Total Pageviews

Monday, May 14, 2007

Karachi bleeds, Nation weeps

Daily Times, May 13, 2007
Yesterday Karachi saw the worst political violence in Pakistan in many years; over thirty people were confirmed killed and scores injured in clashes and gunfights between pro-government and opposition groups. Was this unexpected? No. The arrival in Karachi of the Chief Justice of Pakistan, Justice Iftikhar Muhammad Chaudhry, was not taken lightly by President General Pervez Musharraf after the great show of force of the anti-Musharraf forces in Lahore. Until that point the government was only uncomfortable with the CJP’s outings to Rawalpindi and the NWFP. But the Lahore show was unique. It indicated that the movement against General Musharraf was gathering momentum. The reaction of the PMLQ government in Punjab was low-profile, possibly because the Punjab chief minister wanted to avoid a confrontation. Not so, however, with the Mutahidda Qaumi Movement (MQM) which decided to show its muscle and announced counter rallies against the chief justice. Some factors are easily discernible and they should inform us of where responsibility for the tragedy lies in Karachi. Reports were already circulating that General Musharraf was girding up to take on the CJP. This was confirmed when the MQM announced its rally on the same day and near the CJP’s venue before the Karachi bar. Up in Islamabad also the government announced to take out a “mammoth rally”. It was clear that the government was trying to counter the movement that has taken hold of the country following the action against the CJP on March 9. The fear of the government was that all the opposition parties would flock to the occasion and make it look like a massive no-confidence vote of the people against the president. The measure of its paranoia could be had from the fact that all approaches to the Sindh High Court were blocked with large containers, a red rag to the charged-up supporters of the CJP. But General Musharraf’s ally, the MQM, had other plans too. The commitment the MQM made to General Musharraf in his “hour of need” can be gauged from the fact that the MQM rally was to be addressed by Mr Altaf Hussain after its climax at Tibet Centre....None of this bodes well for the country.
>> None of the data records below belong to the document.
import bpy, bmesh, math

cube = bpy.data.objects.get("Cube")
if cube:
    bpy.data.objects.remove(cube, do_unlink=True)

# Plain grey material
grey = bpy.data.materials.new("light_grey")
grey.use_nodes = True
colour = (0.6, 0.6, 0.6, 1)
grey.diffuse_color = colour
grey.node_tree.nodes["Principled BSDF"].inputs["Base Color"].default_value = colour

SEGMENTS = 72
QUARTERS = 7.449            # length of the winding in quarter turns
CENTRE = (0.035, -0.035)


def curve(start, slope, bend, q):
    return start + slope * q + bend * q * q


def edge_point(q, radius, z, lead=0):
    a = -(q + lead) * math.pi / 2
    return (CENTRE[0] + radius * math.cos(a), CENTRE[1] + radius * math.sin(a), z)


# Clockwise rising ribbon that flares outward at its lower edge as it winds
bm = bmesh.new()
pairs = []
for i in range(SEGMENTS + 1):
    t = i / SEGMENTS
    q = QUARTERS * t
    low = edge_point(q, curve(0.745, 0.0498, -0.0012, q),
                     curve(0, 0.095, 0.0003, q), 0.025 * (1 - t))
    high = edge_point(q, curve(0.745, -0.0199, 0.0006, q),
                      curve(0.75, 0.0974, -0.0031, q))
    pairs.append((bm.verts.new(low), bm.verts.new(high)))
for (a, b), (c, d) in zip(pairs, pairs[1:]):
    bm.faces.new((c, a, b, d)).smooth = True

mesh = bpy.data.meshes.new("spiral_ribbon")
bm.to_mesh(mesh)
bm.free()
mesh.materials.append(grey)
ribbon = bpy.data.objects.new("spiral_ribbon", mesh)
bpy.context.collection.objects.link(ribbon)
In Islamabad, even as people were dying in Karachi, the government’s rally was being convened through a lot of fanfare and folk dances. As former premier Nawaz Sharif noted from exile correctly: the conflict is being given an ethnic colouring and that is poisonous for the solidarity of the country. It is ironic that the rally in Karachi was titled “In Defence of the Integrity and Honour of the Judiciary” and the one up in Islamabad was called “Istehkam-e Pakistan” rally. Both were in fact indicative of the vertical fault-line that now separates Pakistan and divides it between anti- and pro-Musharraf forces.Where does General Musharraf go from here? One thing is clear. General Musharraf must realise that his own fortune is linked intrinsically with the solidarity of the country he rules. It would be naïve to think that he could personally survive while the country slides into perdition. There are more cracks and fissures in it today than when he took power in 1999. *Also See:Sunday Telegraph: Pakistan on the Brink of Disaster as Karachi BurnsLawyers blame MQM for Karachi killings* PBC to observe a full day strike on MondayStaff Report: Daily Times, May 13, 2007LAHORE: The Lahore High Court Bar Association (LHCBA) on Saturday denounced the MQM for the Karachi killings.Addressing a press conference LHCBA vice president Firdous Butt and secretary Sarfraz Cheema termed it barbaric. Cheema said the government had wanted to hinder the CJP and it deputed the MQM to worsen law and order in Karachi. He said Gen Musharraf had given free hand to the MQM gangsters backed by the law-enforcing agencies including rangers and police.

No comments: